It's often a good idea to reduce the amount of salt (sodium) in your diet if you are diagnosed with certain conditions, such as Reference nephrotic syndrome Opens New Window, Reference Cushing's syndrome Opens New Window, or Reference heart failure Opens New Window. Exactly how much daily salt is needed varies from person to person.
Try some of these tips for lowering your salt intake:
- Flavor your foods with herbs and spices such as basil, tarragon, or mint, or use salt-free sauces or lemon juice. Try plain or flavored vinegar to flavor soups and stews. Use about 1 tsp (4.9 mL) of vinegar for every 2 qt (1.9 L) of soup or stew.
- Choose fresh or frozen vegetables and fruits.
- Include more grains and beans in your diet.
- Choose foods marked "low-salt" or "low-sodium." Foods labeled this way must contain less than 140 mg of sodium in a serving.
- Do not use salt during cooking or at the table. Talk to your doctor before using a salt substitute. It may not be recommended, because most salt substitutes contain potassium. Potassium can build up in the bodies of people who have kidney disease and cause severe illnesses and even death.
- Avoid fast foods, prepackaged foods (such as TV dinners and frozen entrees), and processed foods (such as lunch meats and cheeses). Always check the serving size on processed food. Eating more than the single serving size may increase your sodium beyond a healthy level.
- Avoid foods that contain monosodium glutamate (MSG) and disodium phosphate.
- Avoid canned foods.

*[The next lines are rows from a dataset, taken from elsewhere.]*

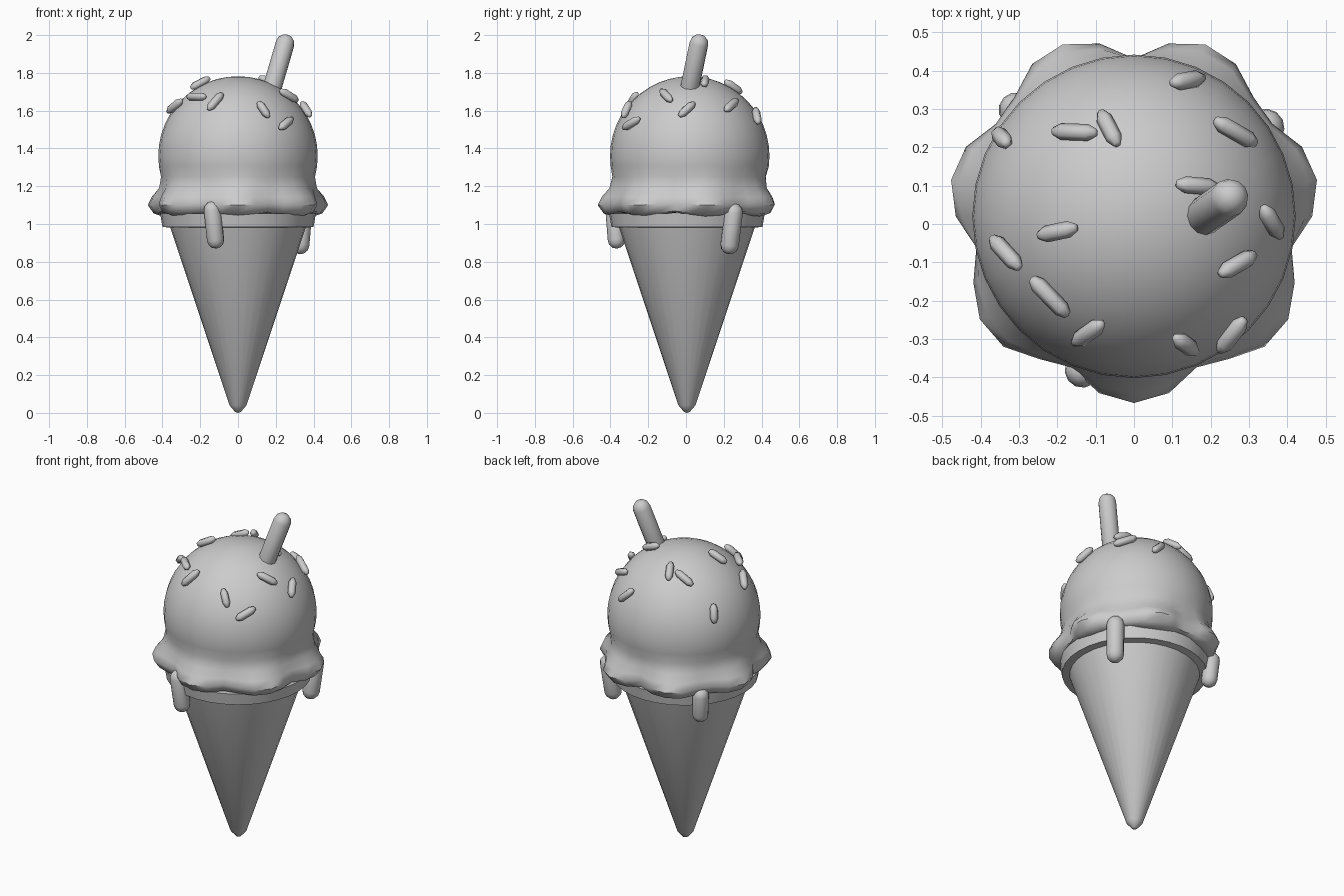
import bpy, bmesh, math
from mathutils import Vector

if "Cube" in bpy.data.objects:
    bpy.data.objects.remove(bpy.data.objects["Cube"])


def finish(name, bm, angle=40):
    bmesh.ops.remove_doubles(bm, verts=bm.verts, dist=1e-5)
    bmesh.ops.recalc_face_normals(bm, faces=bm.faces)
    mesh = bpy.data.meshes.new(name)
    bm.to_mesh(mesh)
    bm.free()
    obj = bpy.data.objects.new(name, mesh)
    bpy.context.collection.objects.link(obj)
    bpy.ops.object.select_all(action='DESELECT')
    obj.select_set(True)
    bpy.context.view_layer.objects.active = obj
    bpy.ops.object.shade_smooth_by_angle(angle=math.radians(angle))
    return obj


def lathe(name, rows, segs, centre=(0, 0), closed=False, angle=40):
    """rows: functions of the angle giving (radius, z)"""
    bm = bmesh.new()
    rings = []
    for row in rows:
        ring = []
        for i in range(segs):
            a = 2 * math.pi * i / segs
            r, z = row(a)
            ring.append(bm.verts.new((centre[0] + r * math.cos(a), centre[1] + r * math.sin(a), z)))
        rings.append(ring)
    pairs = list(zip(rings, rings[1:]))
    if closed:
        pairs.append((rings[-1], rings[0]))
    for low, high in pairs:
        for i in range(segs):
            j = (i + 1) % segs
            bm.faces.new((low[i], low[j], high[j], high[i]))
    return finish(name, bm, angle)


def fixed(points):
    return [lambda a, p=p: p for p in points]


def capsule(name, start, end, radius, segs, cap):
    """Rod with tapered ends; cap holds (radius factor, inset factor) pairs"""
    start, end = Vector(start), Vector(end)
    length = (end - start).length
    low = [(radius * f, radius * d) for f, d in cap]
    prof = low + [(r, length - z) for r, z in reversed(low)]
    obj = lathe(name, fixed(prof), segs, angle=60)
    obj.rotation_mode = 'QUATERNION'
    obj.rotation_quaternion = (end - start).to_track_quat('Z', 'Y')
    obj.location = start
    return obj


# Cone and the rim band around its mouth
lathe("cone", fixed([(0, 0), (0.015, 0.005), (0.045, 0.04), (0.365, 1.0)]), 32, (0, 0.005))
lathe("cone_rim", fixed([(0.355, 0.98), (0.40, 0.985), (0.412, 1.055), (0.36, 1.055)]),
      32, (0, 0.005), closed=True)


# Scoop: seven-lobed skirt blending up into a ball
def skirt(r, flare, z, drop):
    def row(a):
        w = abs(math.cos(3.5 * (a + math.pi / 2)))
        return r + flare * w, z - drop * w
    return row


CENTRE, BALL_Z, R = (0, 0.02), 1.36, 0.422
rows = fixed([(0, 1.06), (0.34, 1.06)])
rows += [skirt(0.385, 0.02, 1.065, 0.025), skirt(0.405, 0.05, 1.07, 0.015),
         skirt(0.412, 0.075, 1.11, 0.01), skirt(0.41, 0.055, 1.145, 0.0),
         skirt(0.40, 0.025, 1.19, 0.0), skirt(0.402, 0.008, 1.25, 0.0)]
for k in range(-1, 13):
    t = math.radians(90 * k / 12)
    rows += fixed([(R * math.cos(t), BALL_Z + R * math.sin(t))])
lathe("ice_cream_scoop", rows, 32, CENTRE, angle=50)

# Drips and the wafer stick
ROUND = [(0, 0), (0.5, 0.13), (0.87, 0.5), (1, 1)]
capsule("drip_front", (-0.14, -0.385, 1.12), (-0.114, -0.365, 0.87), 0.046, 12, ROUND)
capsule("drip_right", (0.348, 0.258, 1.11), (0.325, 0.225, 0.84), 0.049, 12, ROUND)
capsule("drip_left", (-0.312, 0.302, 1.10), (-0.295, 0.285, 0.89), 0.045, 12, ROUND)
capsule("wafer_stick", (0.16, 0.005, 1.65), (0.263, 0.078, 2.002), 0.05, 12, ROUND)

# Sprinkles lying on the ball: x, y, heading seen from above, length
sprinkles = [
    (0.14, 0.375, 10, 0.12), (0.265, 0.24, -30, 0.14), (-0.345, 0.225, -50, 0.11),
    (-0.155, 0.24, -2, 0.13), (-0.065, 0.25, -63, 0.12), (0.165, 0.10, -5, 0.12),
    (0.36, 0.005, -60, 0.12), (-0.20, -0.02, 12, 0.12), (-0.335, -0.075, -48, 0.13),
    (-0.22, -0.19, -46, 0.14), (-0.12, -0.285, 35, 0.13), (0.27, -0.105, 30, 0.125),
    (0.135, -0.315, -35, 0.11), (0.255, -0.29, 52, 0.125),
]
ball = Vector((0, 0.02, BALL_Z))
for n, (x, y, heading, length) in enumerate(sprinkles):
    dx, dy = x, y - 0.02
    normal = Vector((dx, dy, math.sqrt(0.437 ** 2 - dx * dx - dy * dy)))
    h = math.radians(heading)
    d = Vector((math.cos(h), math.sin(h), 0))
    d.z = -(d.x * normal.x + d.y * normal.y) / normal.z
    d = d.normalized() * length / 2
    mid = ball + normal
    capsule(f"sprinkle_{n + 1}", mid - d, mid + d, 0.022, 6, [(0, 0), (0.5, 0.15), (1, 1.2)])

- Avoid salted ham, potato chips, pretzels, salted nuts, and other salty snack foods.
|By:||Reference Healthwise Staff||Last Revised: July 12, 2012|
|Medical Review:||Reference Kathleen Romito, MD - Family Medicine
Reference Rhonda O'Brien, MS, RD, CDE - Certified Diabetes Educator